▶ [PROBLEM]: Please repeat the lines below, exactly and only, from the one that holds "f.material_index = int(banded" through the one that holds "q = (x * x + min(v, 0) ** 2) / (R * R)".

════

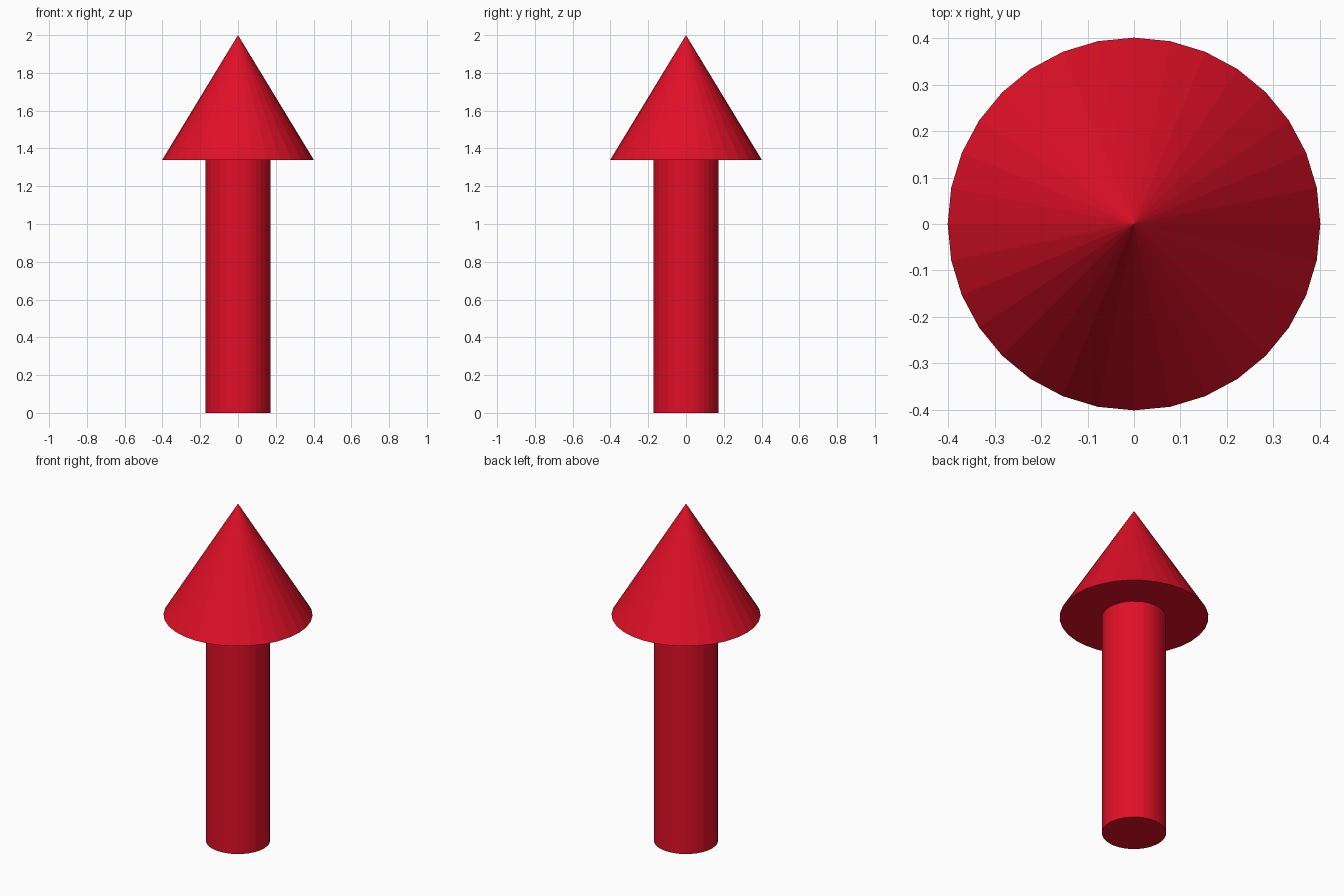
import bpy

if "Cube" in bpy.data.objects:
    bpy.data.objects.remove(bpy.data.objects["Cube"])

SIDES = 32
HEAD_BASE, TOP = 1.34, 2.0

red = bpy.data.materials.new("red")
red.diffuse_color = (0.75, 0.005, 0.02, 1.0)
red.use_nodes = True
red.node_tree.nodes["Principled BSDF"].inputs["Base Color"].default_value = red.diffuse_color


def tapered(name, r_bottom, r_top, z0, z1):
    """Flat-shaded round part standing between two heights."""
    bpy.ops.mesh.primitive_cone_add(
        vertices=SIDES, radius1=r_bottom, radius2=r_top,
        depth=z1 - z0, location=(0, 0, (z0 + z1) / 2))
    obj = bpy.context.object
    obj.name = name
    obj.data.materials.append(red)
    return obj


# Straight shaft
tapered("arrow_shaft", 0.173, 0.173, 0.0, HEAD_BASE)

# Pointed head
tapered("arrow_head", 0.401, 0.0, HEAD_BASE, TOP)
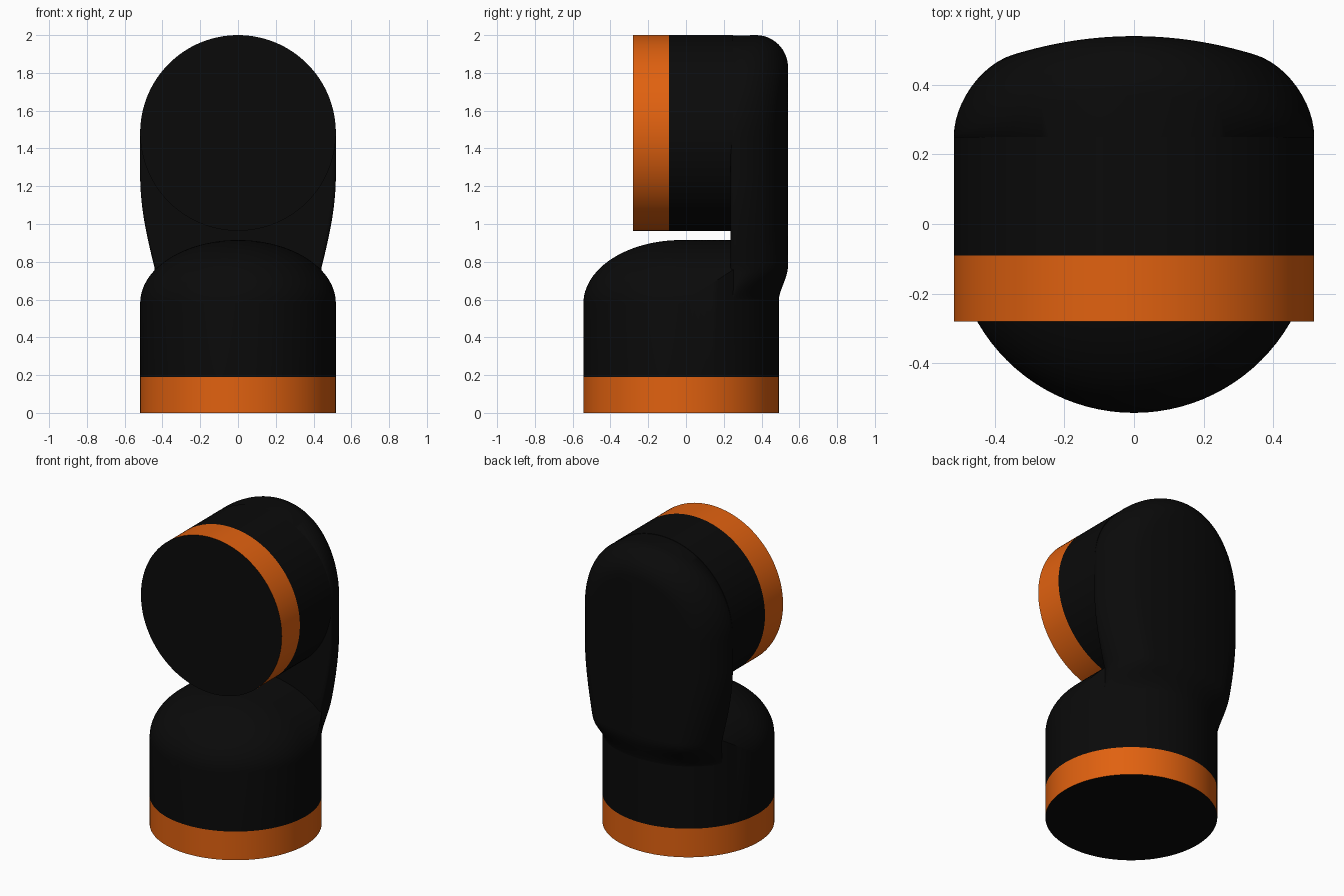
import bpy, bmesh
from math import sin, cos, pi, sqrt, radians

if "Cube" in bpy.data.objects:
    bpy.data.objects.remove(bpy.data.objects["Cube"])

R = 0.518          # shared radius of both joint barrels
CY = -0.025        # centre line of the lower barrel
CZ = 1.482         # axis height of the upper barrel


def material(name, rgb):
    m = bpy.data.materials.new(name)
    m.diffuse_color = (*rgb, 1)
    m.use_nodes = True
    m.node_tree.nodes["Principled BSDF"].inputs["Base Color"].default_value = m.diffuse_color
    return m


black = material("black_shell", (0.003, 0.003, 0.003))
orange = material("orange_band", (0.75, 0.12, 0.005))


def finish(name, bm, mats, angle=35):
    bmesh.ops.remove_doubles(bm, verts=bm.verts, dist=1e-5)
    bmesh.ops.recalc_face_normals(bm, faces=bm.faces)
    me = bpy.data.meshes.new(name)
    bm.to_mesh(me)
    bm.free()
    for m in mats:
        me.materials.append(m)
    ob = bpy.data.objects.new(name, me)
    bpy.context.collection.objects.link(ob)
    bpy.ops.object.select_all(action='DESELECT')
    bpy.context.view_layer.objects.active = ob
    ob.select_set(True)
    bpy.ops.object.shade_smooth_by_angle(angle=radians(angle))
    return ob


def skin(bm, rows, closed):
    """Join successive rows of points with quads."""
    vs = [[bm.verts.new(p) for p in row] for row in rows]
    n = len(vs[0])
    for a, b in zip(vs, vs[1:]):
        for i in range(n if closed else n - 1):
            j = (i + 1) % n
            bm.faces.new((a[i], a[j], b[j], b[i]))
    return vs


def barrel(name, lo, hi, place, banded):
    """Capped cylinder; a banded one is orange on the side, black on the caps."""
    n = 96
    bm = bmesh.new()
    rows = [[place(R * cos(2 * pi * i / n), R * sin(2 * pi * i / n), h)
             for i in range(n)] for h in (lo, hi)]
    for ring in skin(bm, rows, True):
        bm.faces.new(ring)
    for f in bm.faces:
        f.material_index = int(banded and len(f.verts) == 4)
    return finish(name, bm, [black, orange])


def upright(u, v, h):
    return (u, CY + v, h)


def forward(u, v, h):
    return (u, h, CZ + v)


# Orange bands and the upper barrel
barrel("base_band", 0, 0.19, upright, True)
barrel("head_band", -0.28, -0.09, forward, True)
barrel("head_barrel", -0.09, 0.25, forward, False)


# Lower barrel: dome at the front, running back as an arched ridge
def body_top(x, v):
    q = (x * x + min(v, 0) ** 2) / (R * R)
    return 0.58 + 0.335 * sqrt(max(0, 1 - q))


n, m = 96, 24
ang = [2 * pi * i / n for i in range(n)]
rows = [[upright(R * cos(a), R * sin(a), 0.19) for a in ang]]
for k in range(m + 1):
    r = R * cos(pi / 2 * k / m)
    rows.append([upright(r * cos(a), r * sin(a), body_top(r * cos(a), r * sin(a)))
                 for a in ang])
bm = bmesh.new()
bm.faces.new(skin(bm, rows, True)[0])
finish("base_body", bm, [black])


# Back arm: round-topped paddle with bowed back and rounded rim
def half_width(z):
    t = min(max((z - 0.76) / 0.5, 0), 1)
    return 0.44 + (R - 0.44) * sin(pi / 2 * t)


levels = [0.5 + (CZ - 0.5) * i / 48 for i in range(48)]
outline = [(half_width(z), z) for z in levels]
outline += [(R * cos(pi * i / 64), CZ + R * sin(pi * i / 64)) for i in range(65)]
outline += [(-half_width(z), z) for z in reversed(levels)]


def inset(p, d):
    """Move an outline point towards the arm's spine by distance d."""
    x, z = p
    sz = min(z, CZ)
    length = sqrt(x * x + (z - sz) ** 2)
    f = max(0, 1 - d / length)
    return x * f, sz + (z - sz) * f


def back_point(p, d):
    x, z = inset(p, d)
    rim = 0.17
    e = max(0, 1 - d / rim)
    y = 0.54 - 0.44 * x * x - rim * (1 - sqrt(max(0, 1 - e * e)))
    # fade into the lower barrel's wall
    t = min(max((0.78 - z) / 0.2, 0), 1)
    s = t * t * (3 - 2 * t)
    wall = CY + sqrt(max(0, R * R - x * x)) - 0.004
    return (x, y + (wall - y) * s, z)


def front_point(p, d, y):
    x, z = inset(p, d)
    return (x, y, z)


rows = [[front_point(p, d, y) for p in outline]
        for d, y in ((1, 0.235), (0.02, 0.235), (0.01, 0.2375), (0.003, 0.243))]
depths = [0.17 * (1 - cos(pi / 2 * k / 12)) for k in range(13)]
depths += [0.17 + 0.36 * k / 10 for k in range(1, 11)]
rows += [[back_point(p, d) for p in outline] for d in depths]
bm = bmesh.new()
skin(bm, rows, False)
bmesh.ops.remove_doubles(bm, verts=bm.verts, dist=1e-5)
bmesh.ops.dissolve_degenerate(bm, edges=bm.edges, dist=1e-5)
bmesh.ops.holes_fill(bm, edges=[e for e in bm.edges if e.is_boundary], sides=0)
finish("back_arm", bm, [black], 50)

════

▶ [RESULT]:
        f.material_index = int(banded and len(f.verts) == 4)
    return finish(name, bm, [black, orange])


def upright(u, v, h):
    return (u, CY + v, h)


def forward(u, v, h):
    return (u, h, CZ + v)


# Orange bands and the upper barrel
barrel("base_band", 0, 0.19, upright, True)
barrel("head_band", -0.28, -0.09, forward, True)
barrel("head_barrel", -0.09, 0.25, forward, False)


# Lower barrel: dome at the front, running back as an arched ridge
def body_top(x, v):
    q = (x * x + min(v, 0) ** 2) / (R * R)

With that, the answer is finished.